On the other hand, there are certain essential German virtues which Netzer had missed in the game at the Franchi stadium: like stamina, like a strong physical presence, like dogged determination. Netzer summed up the chances of this young German team by saying that they might not be the greatest players on earth, but they could still mean something as a team, as the German team.
Netzer also pointed out that Klinsmann didn’t really have much of a choice, looking at the present Bundesliga line-up. He’d have to make do with what he’s got.
Reasons for the decline
That, too, is a different story: how Germany reached this stage of decline. One could begin with a story that Berti Vogts’ once related from his store of experience as a youth trainer: how boys of 10 or 12 would turn up for practice flanked by parents and a solicitor, if Vogts had seen so much as a glimmer of talent in the youngster. They’d be having the contract all ready for Vogts to just fill in the zeroes. It’s not just a question of money corrupting all, Germany doesn’t have enough young people, hungry people in tenement parks to take on the Brazilian favela’s.
On the other hand, though football is talked about as ‘King Football’ in this economic powerhouse of a country, football clubs in Italy and Spain are infinitely more wealthy than their German counterparts, just as football fans in Italy or Spain – or even England – are ready to spend more time, money and energy on this “most important triviality in the world”, as the Germans fondly call football.
Which means – with apologies – that the absolute top stars of international football like Ronaldo, Ronaldinho or Zinedine Zidane are not on view in German stadia, neither are they on German television. As a matter of fact, German television being equally shy about buying foreign footage, the German youngster gets a rather one-sided vision of football as an art – and always with German involvement, unless it’s a Confed Cup in Germany, or the European championships, or the World Cup.
France took 20 years of youth work to produce a team which went on to win the World and European double. Jürgen Klinsmann has done what he could to rejuvenate the German team. The typical German qualities, once they begin to hold, will do the rest.

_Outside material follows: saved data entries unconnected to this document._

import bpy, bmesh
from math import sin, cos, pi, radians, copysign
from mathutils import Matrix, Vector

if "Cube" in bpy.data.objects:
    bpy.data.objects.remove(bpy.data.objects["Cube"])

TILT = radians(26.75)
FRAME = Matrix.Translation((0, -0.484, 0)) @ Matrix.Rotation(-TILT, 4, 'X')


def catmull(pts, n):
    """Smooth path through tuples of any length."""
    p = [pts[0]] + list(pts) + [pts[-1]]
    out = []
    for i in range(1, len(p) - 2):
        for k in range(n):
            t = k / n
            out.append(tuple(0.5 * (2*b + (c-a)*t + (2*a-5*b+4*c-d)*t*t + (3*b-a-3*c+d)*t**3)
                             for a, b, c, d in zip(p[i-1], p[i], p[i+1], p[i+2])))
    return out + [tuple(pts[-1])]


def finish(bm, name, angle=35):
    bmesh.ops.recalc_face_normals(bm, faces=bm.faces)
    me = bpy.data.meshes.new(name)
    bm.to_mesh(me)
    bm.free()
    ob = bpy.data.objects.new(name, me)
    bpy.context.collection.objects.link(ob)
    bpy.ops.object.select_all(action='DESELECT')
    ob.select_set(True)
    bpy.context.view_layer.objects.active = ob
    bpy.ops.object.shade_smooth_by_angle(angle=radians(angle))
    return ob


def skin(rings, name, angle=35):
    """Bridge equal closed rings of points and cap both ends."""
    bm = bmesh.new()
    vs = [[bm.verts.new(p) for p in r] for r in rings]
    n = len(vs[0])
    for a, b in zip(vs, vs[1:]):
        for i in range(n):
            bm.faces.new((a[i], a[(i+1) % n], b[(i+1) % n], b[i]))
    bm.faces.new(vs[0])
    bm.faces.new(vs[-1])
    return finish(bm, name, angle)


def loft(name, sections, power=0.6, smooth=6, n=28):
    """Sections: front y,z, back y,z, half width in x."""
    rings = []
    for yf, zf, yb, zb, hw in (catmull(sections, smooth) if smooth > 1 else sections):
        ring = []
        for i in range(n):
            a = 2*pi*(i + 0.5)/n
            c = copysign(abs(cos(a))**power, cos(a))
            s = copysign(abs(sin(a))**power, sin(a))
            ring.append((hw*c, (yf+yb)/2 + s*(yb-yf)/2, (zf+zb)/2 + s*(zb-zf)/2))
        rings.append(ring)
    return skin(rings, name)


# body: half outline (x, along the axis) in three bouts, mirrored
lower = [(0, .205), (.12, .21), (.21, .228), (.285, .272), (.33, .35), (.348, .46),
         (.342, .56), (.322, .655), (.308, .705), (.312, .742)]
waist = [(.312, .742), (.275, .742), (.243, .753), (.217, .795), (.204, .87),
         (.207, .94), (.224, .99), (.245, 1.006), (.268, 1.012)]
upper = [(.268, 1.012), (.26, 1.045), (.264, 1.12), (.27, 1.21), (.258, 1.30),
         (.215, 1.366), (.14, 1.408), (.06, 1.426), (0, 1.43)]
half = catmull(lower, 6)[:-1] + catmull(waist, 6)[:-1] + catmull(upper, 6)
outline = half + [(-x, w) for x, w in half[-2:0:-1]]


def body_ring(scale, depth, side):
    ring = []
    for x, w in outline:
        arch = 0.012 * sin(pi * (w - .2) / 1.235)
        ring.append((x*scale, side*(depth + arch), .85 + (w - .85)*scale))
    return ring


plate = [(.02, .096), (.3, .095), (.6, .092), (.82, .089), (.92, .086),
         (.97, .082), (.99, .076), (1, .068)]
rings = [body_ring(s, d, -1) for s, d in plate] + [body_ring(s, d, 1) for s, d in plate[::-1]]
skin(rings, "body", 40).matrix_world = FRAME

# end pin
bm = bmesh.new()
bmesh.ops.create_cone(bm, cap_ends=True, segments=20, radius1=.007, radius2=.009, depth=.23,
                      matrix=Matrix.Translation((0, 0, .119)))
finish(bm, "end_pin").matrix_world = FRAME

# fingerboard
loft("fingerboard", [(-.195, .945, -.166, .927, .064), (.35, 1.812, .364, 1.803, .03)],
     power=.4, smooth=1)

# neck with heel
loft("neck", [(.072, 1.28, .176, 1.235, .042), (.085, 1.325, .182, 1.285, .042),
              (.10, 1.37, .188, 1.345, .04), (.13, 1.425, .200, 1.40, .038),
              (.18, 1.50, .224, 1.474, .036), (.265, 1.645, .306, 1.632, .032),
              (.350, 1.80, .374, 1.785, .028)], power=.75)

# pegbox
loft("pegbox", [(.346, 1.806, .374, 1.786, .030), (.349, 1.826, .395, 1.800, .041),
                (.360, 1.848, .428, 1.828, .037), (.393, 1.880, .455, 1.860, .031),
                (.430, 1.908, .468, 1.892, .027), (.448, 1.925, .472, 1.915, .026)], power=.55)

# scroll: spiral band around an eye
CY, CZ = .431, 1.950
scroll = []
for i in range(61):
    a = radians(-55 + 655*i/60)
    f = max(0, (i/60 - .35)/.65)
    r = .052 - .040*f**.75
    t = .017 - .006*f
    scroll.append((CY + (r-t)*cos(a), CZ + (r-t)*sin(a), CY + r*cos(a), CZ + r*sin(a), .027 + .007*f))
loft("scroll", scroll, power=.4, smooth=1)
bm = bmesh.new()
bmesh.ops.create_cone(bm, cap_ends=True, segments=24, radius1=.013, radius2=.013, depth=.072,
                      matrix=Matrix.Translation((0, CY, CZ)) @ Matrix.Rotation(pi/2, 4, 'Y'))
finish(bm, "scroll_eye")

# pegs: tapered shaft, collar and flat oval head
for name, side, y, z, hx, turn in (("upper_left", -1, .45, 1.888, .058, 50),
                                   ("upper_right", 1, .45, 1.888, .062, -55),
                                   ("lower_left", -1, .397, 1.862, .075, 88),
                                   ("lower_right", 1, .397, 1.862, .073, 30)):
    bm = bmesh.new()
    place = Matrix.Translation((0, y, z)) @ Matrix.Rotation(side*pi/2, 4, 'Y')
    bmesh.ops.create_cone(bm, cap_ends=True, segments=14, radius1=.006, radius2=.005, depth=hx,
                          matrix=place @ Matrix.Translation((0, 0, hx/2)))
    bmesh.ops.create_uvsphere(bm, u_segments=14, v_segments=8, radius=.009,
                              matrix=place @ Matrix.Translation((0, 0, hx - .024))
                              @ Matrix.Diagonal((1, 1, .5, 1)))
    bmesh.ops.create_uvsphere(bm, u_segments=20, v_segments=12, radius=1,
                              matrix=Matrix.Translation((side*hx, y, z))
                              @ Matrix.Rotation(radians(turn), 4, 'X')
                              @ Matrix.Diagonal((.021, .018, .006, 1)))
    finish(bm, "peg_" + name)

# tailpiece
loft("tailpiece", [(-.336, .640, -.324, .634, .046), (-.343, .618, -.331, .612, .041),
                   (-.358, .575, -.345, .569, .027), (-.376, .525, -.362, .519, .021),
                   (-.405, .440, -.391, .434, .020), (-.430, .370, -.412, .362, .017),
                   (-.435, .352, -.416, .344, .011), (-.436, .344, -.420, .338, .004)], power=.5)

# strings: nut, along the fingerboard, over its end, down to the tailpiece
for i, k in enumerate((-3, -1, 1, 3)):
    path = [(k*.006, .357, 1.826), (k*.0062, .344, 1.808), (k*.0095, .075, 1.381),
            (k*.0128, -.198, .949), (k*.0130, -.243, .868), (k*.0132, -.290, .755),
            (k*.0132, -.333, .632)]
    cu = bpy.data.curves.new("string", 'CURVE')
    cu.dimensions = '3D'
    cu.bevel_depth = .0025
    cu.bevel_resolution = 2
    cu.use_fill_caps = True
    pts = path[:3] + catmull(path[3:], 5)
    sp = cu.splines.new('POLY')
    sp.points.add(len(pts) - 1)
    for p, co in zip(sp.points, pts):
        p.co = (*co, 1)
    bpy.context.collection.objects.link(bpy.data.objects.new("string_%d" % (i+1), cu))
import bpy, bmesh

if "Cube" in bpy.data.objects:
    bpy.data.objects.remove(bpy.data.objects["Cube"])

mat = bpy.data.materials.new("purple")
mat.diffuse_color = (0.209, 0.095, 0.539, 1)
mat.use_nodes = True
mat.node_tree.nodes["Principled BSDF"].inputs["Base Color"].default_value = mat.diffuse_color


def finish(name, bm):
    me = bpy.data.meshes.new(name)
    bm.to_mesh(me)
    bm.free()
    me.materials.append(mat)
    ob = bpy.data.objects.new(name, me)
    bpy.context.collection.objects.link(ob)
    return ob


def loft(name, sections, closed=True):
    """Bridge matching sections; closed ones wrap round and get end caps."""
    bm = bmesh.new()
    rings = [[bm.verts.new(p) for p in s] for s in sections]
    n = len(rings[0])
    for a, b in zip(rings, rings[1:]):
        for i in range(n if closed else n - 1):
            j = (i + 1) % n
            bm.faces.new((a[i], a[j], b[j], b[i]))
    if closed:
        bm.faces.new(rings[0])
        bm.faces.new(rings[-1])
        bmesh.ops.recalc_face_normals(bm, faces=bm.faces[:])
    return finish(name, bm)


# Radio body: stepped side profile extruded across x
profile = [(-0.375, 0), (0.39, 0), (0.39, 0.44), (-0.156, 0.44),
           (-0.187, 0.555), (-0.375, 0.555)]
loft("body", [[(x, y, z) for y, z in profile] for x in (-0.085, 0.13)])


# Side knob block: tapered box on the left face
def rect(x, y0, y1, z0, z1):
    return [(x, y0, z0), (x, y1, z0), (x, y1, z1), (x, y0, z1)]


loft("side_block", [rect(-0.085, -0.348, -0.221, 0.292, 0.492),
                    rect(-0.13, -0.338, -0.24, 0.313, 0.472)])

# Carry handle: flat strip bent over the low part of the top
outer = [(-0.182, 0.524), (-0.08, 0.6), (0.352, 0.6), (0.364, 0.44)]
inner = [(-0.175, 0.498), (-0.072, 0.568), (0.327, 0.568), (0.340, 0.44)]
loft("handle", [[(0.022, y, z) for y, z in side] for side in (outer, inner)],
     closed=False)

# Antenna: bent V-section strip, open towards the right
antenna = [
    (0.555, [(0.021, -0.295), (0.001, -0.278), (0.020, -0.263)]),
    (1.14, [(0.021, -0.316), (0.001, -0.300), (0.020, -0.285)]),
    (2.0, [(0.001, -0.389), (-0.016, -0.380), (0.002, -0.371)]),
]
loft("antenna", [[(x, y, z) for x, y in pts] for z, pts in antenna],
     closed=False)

Nobody’s betting on Germany, but nobody should strike Germany from the list either when it comes to winning the World Cup 2006.
It will still be an accident.